Beginning with an awkward, out of place opening credit sequence and ending with an uninspired climax so windless I did not realize Blomkvist and Salander had actually solved the case until the final scene on the island, The Girl with the Dragon Tattoo never proves itself to be anything other than a blatant Hollywood cash-in. Salander as a character, and Mara’s impressive representation of her for that matter, deserves better than this, and Fincher is capable of so much more.  There are so many problems I have with this film I wish I could do a review with spoilers, but the film has not been out long enough in my opinion, but I have no doubt Salander will be showing up in film essays for years to come, redefining sexuality, control, and female empowerment in cinema. If nothing else Fincher deserves my thanks for introducing me to a female lead that should carry on, and hopefully influence screenwriters (males specifically) who seem content to appease horny man-children with disgusting representations of femininity and sexuality because they are the only demographic that will reliably buy tickets. 
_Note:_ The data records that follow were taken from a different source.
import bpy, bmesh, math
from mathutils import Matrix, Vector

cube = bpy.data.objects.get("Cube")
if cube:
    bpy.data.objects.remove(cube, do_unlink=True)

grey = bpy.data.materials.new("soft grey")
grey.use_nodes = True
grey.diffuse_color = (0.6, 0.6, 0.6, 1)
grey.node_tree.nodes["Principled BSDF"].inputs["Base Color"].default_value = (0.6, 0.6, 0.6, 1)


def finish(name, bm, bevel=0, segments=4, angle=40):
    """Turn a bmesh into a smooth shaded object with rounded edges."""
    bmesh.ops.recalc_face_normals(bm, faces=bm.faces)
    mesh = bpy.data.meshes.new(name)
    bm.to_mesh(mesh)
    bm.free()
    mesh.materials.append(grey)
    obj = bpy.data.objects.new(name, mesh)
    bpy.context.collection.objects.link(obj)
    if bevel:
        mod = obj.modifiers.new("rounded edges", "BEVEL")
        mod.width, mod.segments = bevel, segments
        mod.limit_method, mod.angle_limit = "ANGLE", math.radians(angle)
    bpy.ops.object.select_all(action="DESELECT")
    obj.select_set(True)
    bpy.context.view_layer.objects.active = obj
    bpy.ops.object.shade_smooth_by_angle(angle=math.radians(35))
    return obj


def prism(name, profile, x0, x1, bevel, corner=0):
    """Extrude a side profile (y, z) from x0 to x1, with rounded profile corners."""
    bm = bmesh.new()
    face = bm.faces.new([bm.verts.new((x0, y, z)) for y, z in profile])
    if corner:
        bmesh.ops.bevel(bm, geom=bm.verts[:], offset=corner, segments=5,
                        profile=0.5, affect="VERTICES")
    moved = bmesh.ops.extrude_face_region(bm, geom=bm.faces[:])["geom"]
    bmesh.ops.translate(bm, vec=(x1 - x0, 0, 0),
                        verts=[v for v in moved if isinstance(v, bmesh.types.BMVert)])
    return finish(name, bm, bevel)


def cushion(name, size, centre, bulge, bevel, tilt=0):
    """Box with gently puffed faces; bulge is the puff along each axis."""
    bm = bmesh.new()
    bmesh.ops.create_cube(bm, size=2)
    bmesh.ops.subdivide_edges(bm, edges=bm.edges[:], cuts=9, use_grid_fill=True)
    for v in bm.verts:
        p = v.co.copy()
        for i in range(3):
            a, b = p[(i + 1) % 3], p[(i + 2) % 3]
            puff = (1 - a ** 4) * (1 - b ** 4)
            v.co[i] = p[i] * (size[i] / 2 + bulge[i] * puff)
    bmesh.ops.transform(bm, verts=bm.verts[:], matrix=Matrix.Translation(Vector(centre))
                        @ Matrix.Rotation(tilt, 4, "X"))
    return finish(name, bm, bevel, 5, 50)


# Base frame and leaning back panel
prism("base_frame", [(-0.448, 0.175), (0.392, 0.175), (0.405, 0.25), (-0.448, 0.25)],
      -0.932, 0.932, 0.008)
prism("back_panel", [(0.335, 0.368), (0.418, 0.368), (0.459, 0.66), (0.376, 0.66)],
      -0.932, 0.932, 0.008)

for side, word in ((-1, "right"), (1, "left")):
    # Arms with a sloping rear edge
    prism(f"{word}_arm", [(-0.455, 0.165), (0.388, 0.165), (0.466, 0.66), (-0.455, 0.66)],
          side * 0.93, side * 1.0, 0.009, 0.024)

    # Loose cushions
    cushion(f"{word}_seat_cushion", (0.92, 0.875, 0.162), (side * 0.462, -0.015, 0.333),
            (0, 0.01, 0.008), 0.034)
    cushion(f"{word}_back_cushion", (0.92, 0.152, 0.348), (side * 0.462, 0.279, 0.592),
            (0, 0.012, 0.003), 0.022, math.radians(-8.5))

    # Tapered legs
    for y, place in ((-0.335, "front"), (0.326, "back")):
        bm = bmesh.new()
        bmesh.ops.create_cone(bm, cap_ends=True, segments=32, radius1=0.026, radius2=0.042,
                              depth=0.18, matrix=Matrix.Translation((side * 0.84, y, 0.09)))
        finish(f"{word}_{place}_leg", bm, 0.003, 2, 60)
If anyone wants to have a spoilery conversation about the The Girl with the Dragon Tattoo then hit me up in the comments, because there is a lot of details about the film I would love to discuss with anyone that has seen it. Like always, please let the people know of Controller Unplugged by clicking the "share" button below!